> [Saved data entries]
Content starts

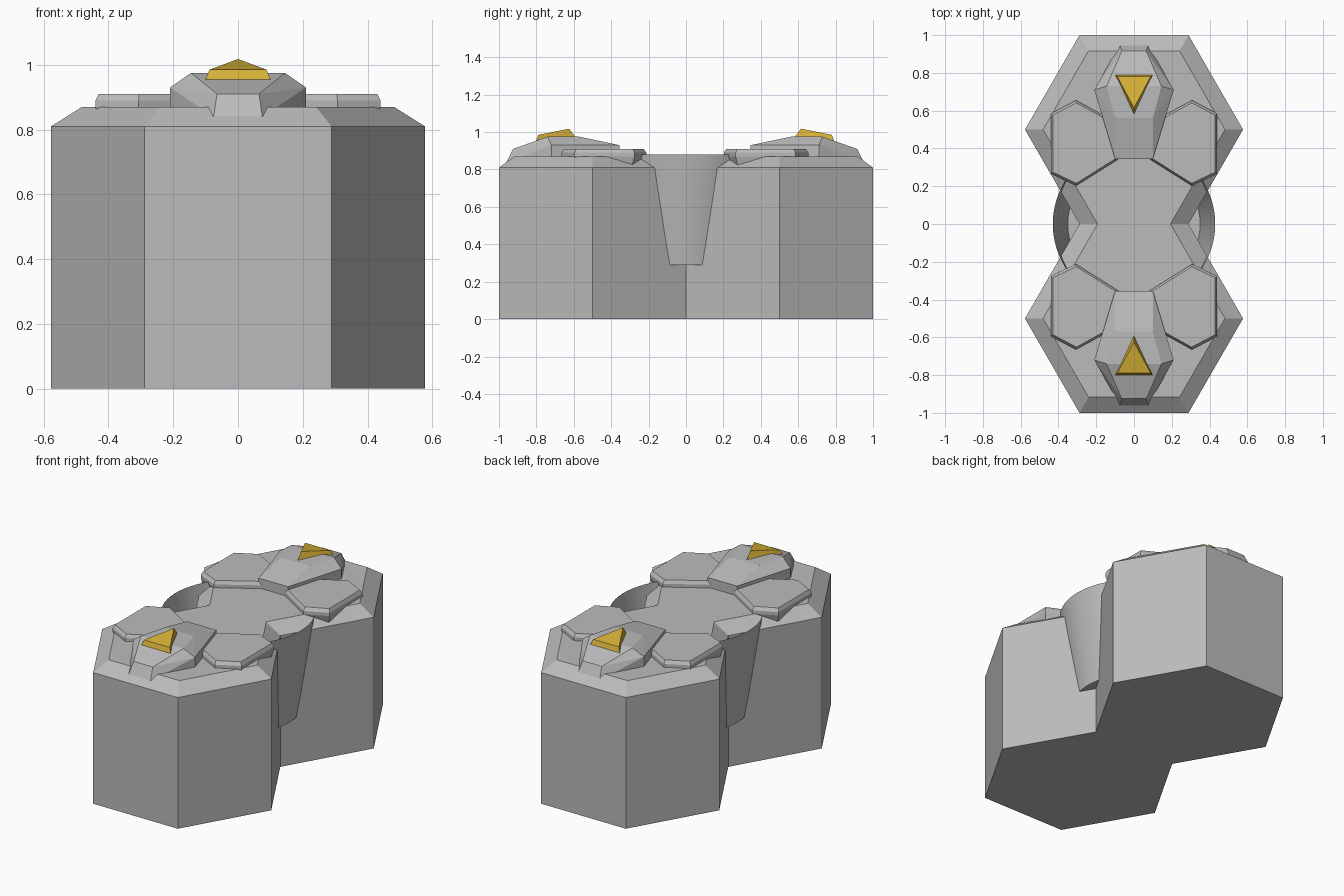
import bpy, bmesh, math
from mathutils import Vector

cube = bpy.data.objects.get("Cube")
if cube:
    bpy.data.objects.remove(cube, do_unlink=True)


def make_material(name, color):
    mat = bpy.data.materials.new(name)
    mat.use_nodes = True
    mat.diffuse_color = color
    mat.node_tree.nodes["Principled BSDF"].inputs["Base Color"].default_value = color
    return mat


stone = make_material("stone grey", (0.5, 0.5, 0.5, 1))
gold = make_material("gold", (0.68, 0.44, 0.04, 1))


def finish(bm, name, mat):
    bmesh.ops.recalc_face_normals(bm, faces=bm.faces)
    mesh = bpy.data.meshes.new(name)
    bm.to_mesh(mesh)
    bm.free()
    mesh.materials.append(mat)
    obj = bpy.data.objects.new(name, mesh)
    bpy.context.collection.objects.link(obj)
    return obj


def hull(name, points, mat):
    """Faceted convex solid around the points."""
    bm = bmesh.new()
    for p in points:
        bm.verts.new(p)
    res = bmesh.ops.convex_hull(bm, input=bm.verts)
    loose = [v for v in bm.verts if not v.link_faces]
    bmesh.ops.delete(bm, geom=loose, context='VERTS')
    bmesh.ops.dissolve_limit(bm, angle_limit=math.radians(2),
                             verts=bm.verts, edges=bm.edges)
    return finish(bm, name, mat)


def both_sides(points):
    return [(s * x, y, z) for x, y, z in points for s in (-1, 1)]


def place(points, end):
    """Front points stay; back points are mirrored with a small offset."""
    return [(x, y if end == "front" else -y - 0.01, z) for x, y, z in points]


# Base: two joined hexagonal columns with one continuous bevelled top
R = 1 / math.sqrt(3)
right_half = [(R / 2, -1), (R, -0.5), (R / 2, 0), (R, 0.5), (R / 2, 1)]
outline = right_half + [(-x, y) for x, y in reversed(right_half)]
bm = bmesh.new()
bottom = bm.faces.new([bm.verts.new((x, y, 0)) for x, y in outline])
ext = bmesh.ops.extrude_face_region(bm, geom=[bottom], use_keep_orig=True)
for v in [g for g in ext["geom"] if isinstance(g, bmesh.types.BMVert)]:
    v.co.z = 0.81
bmesh.ops.recalc_face_normals(bm, faces=bm.faces)
top = max(bm.faces, key=lambda f: f.calc_center_median().z)
bmesh.ops.inset_region(bm, faces=[top], thickness=0.083, use_even_offset=True)
for v in top.verts:
    v.co.z = 0.87
finish(bm, "double_hex_base", stone)

# Tapered open cup that fills the waist between the columns
bm = bmesh.new()
bmesh.ops.create_cone(bm, cap_ends=True, segments=64,
                      radius1=0.35, radius2=0.43, depth=0.59)
bmesh.ops.translate(bm, verts=bm.verts, vec=(0, 0, 0.585))
lid = max(bm.faces, key=lambda f: f.calc_center_median().z)
bmesh.ops.delete(bm, geom=[lid], context='FACES_ONLY')
cup = finish(bm, "waist_cup", stone)
bpy.ops.object.select_all(action='DESELECT')
cup.select_set(True)
bpy.context.view_layer.objects.active = cup
bpy.ops.object.shade_smooth_by_angle(angle=math.radians(40))

# Slab outline, and its levels as (scale, height)
slab = [Vector(p) for p in ((0.307, -0.665), (0.44, -0.595), (0.44, -0.275),
                            (0.307, -0.212), (0.08, -0.355), (0.08, -0.54))]
slab_mid = sum(slab, Vector((0, 0))) / len(slab)
slab_levels = ((0.92, 0.82), (1, 0.87), (1, 0.89), (0.94, 0.91))

# Large wedge stone: nose, shoulders, plateau and inner edge
wedge = both_sides([
    (0.075, -0.96, 0.84), (0.065, -0.925, 0.91),
    (0.21, -0.72, 0.84), (0.21, -0.72, 0.93),
    (0.145, -0.74, 0.975), (0.1, -0.57, 0.975),
    (0.1, -0.355, 0.93), (0.1, -0.355, 0.85)])

# Raised arrow-shaped stud
stud = both_sides([(0.1, -0.8, 0.955), (0.088, -0.79, 0.985)])
stud += [(0, -0.585, 0.965), (0, -0.625, 1.018)]

for end in ("front", "back"):
    hull(end + "_wedge_stone", place(wedge, end), stone)
    hull(end + "_stud", place(stud, end), gold)
    for side, s in (("left", 1), ("right", -1)):
        pts = []
        for scale, z in slab_levels:
            for p in slab:
                q = slab_mid + (p - slab_mid) * scale
                pts.append((s * q.x, q.y, z))
        hull(f"{end}_{side}_slab", place(pts, end), stone)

Content ends

> [What the exercise asks]
Could the entries above be copied out exactly, with no pictures included?

> [Response for this exercise]
import bpy, bmesh, math
from mathutils import Vector

cube = bpy.data.objects.get("Cube")
if cube:
    bpy.data.objects.remove(cube, do_unlink=True)


def make_material(name, color):
    mat = bpy.data.materials.new(name)
    mat.use_nodes = True
    mat.diffuse_color = color
    mat.node_tree.nodes["Principled BSDF"].inputs["Base Color"].default_value = color
    return mat


stone = make_material("stone grey", (0.5, 0.5, 0.5, 1))
gold = make_material("gold", (0.68, 0.44, 0.04, 1))


def finish(bm, name, mat):
    bmesh.ops.recalc_face_normals(bm, faces=bm.faces)
    mesh = bpy.data.meshes.new(name)
    bm.to_mesh(mesh)
    bm.free()
    mesh.materials.append(mat)
    obj = bpy.data.objects.new(name, mesh)
    bpy.context.collection.objects.link(obj)
    return obj


def hull(name, points, mat):
    """Faceted convex solid around the points."""
    bm = bmesh.new()
    for p in points:
        bm.verts.new(p)
    res = bmesh.ops.convex_hull(bm, input=bm.verts)
    loose = [v for v in bm.verts if not v.link_faces]
    bmesh.ops.delete(bm, geom=loose, context='VERTS')
    bmesh.ops.dissolve_limit(bm, angle_limit=math.radians(2),
                             verts=bm.verts, edges=bm.edges)
    return finish(bm, name, mat)


def both_sides(points):
    return [(s * x, y, z) for x, y, z in points for s in (-1, 1)]


def place(points, end):
    """Front points stay; back points are mirrored with a small offset."""
    return [(x, y if end == "front" else -y - 0.01, z) for x, y, z in points]


# Base: two joined hexagonal columns with one continuous bevelled top
R = 1 / math.sqrt(3)
right_half = [(R / 2, -1), (R, -0.5), (R / 2, 0), (R, 0.5), (R / 2, 1)]
outline = right_half + [(-x, y) for x, y in reversed(right_half)]
bm = bmesh.new()
bottom = bm.faces.new([bm.verts.new((x, y, 0)) for x, y in outline])
ext = bmesh.ops.extrude_face_region(bm, geom=[bottom], use_keep_orig=True)
for v in [g for g in ext["geom"] if isinstance(g, bmesh.types.BMVert)]:
    v.co.z = 0.81
bmesh.ops.recalc_face_normals(bm, faces=bm.faces)
top = max(bm.faces, key=lambda f: f.calc_center_median().z)
bmesh.ops.inset_region(bm, faces=[top], thickness=0.083, use_even_offset=True)
for v in top.verts:
    v.co.z = 0.87
finish(bm, "double_hex_base", stone)

# Tapered open cup that fills the waist between the columns
bm = bmesh.new()
bmesh.ops.create_cone(bm, cap_ends=True, segments=64,
                      radius1=0.35, radius2=0.43, depth=0.59)
bmesh.ops.translate(bm, verts=bm.verts, vec=(0, 0, 0.585))
lid = max(bm.faces, key=lambda f: f.calc_center_median().z)
bmesh.ops.delete(bm, geom=[lid], context='FACES_ONLY')
cup = finish(bm, "waist_cup", stone)
bpy.ops.object.select_all(action='DESELECT')
cup.select_set(True)
bpy.context.view_layer.objects.active = cup
bpy.ops.object.shade_smooth_by_angle(angle=math.radians(40))

# Slab outline, and its levels as (scale, height)
slab = [Vector(p) for p in ((0.307, -0.665), (0.44, -0.595), (0.44, -0.275),
                            (0.307, -0.212), (0.08, -0.355), (0.08, -0.54))]
slab_mid = sum(slab, Vector((0, 0))) / len(slab)
slab_levels = ((0.92, 0.82), (1, 0.87), (1, 0.89), (0.94, 0.91))

# Large wedge stone: nose, shoulders, plateau and inner edge
wedge = both_sides([
    (0.075, -0.96, 0.84), (0.065, -0.925, 0.91),
    (0.21, -0.72, 0.84), (0.21, -0.72, 0.93),
    (0.145, -0.74, 0.975), (0.1, -0.57, 0.975),
    (0.1, -0.355, 0.93), (0.1, -0.355, 0.85)])

# Raised arrow-shaped stud
stud = both_sides([(0.1, -0.8, 0.955), (0.088, -0.79, 0.985)])
stud += [(0, -0.585, 0.965), (0, -0.625, 1.018)]

for end in ("front", "back"):
    hull(end + "_wedge_stone", place(wedge, end), stone)
    hull(end + "_stud", place(stud, end), gold)
    for side, s in (("left", 1), ("right", -1)):
        pts = []
        for scale, z in slab_levels:
            for p in slab:
                q = slab_mid + (p - slab_mid) * scale
                pts.append((s * q.x, q.y, z))
        hull(f"{end}_{side}_slab", place(pts, end), stone)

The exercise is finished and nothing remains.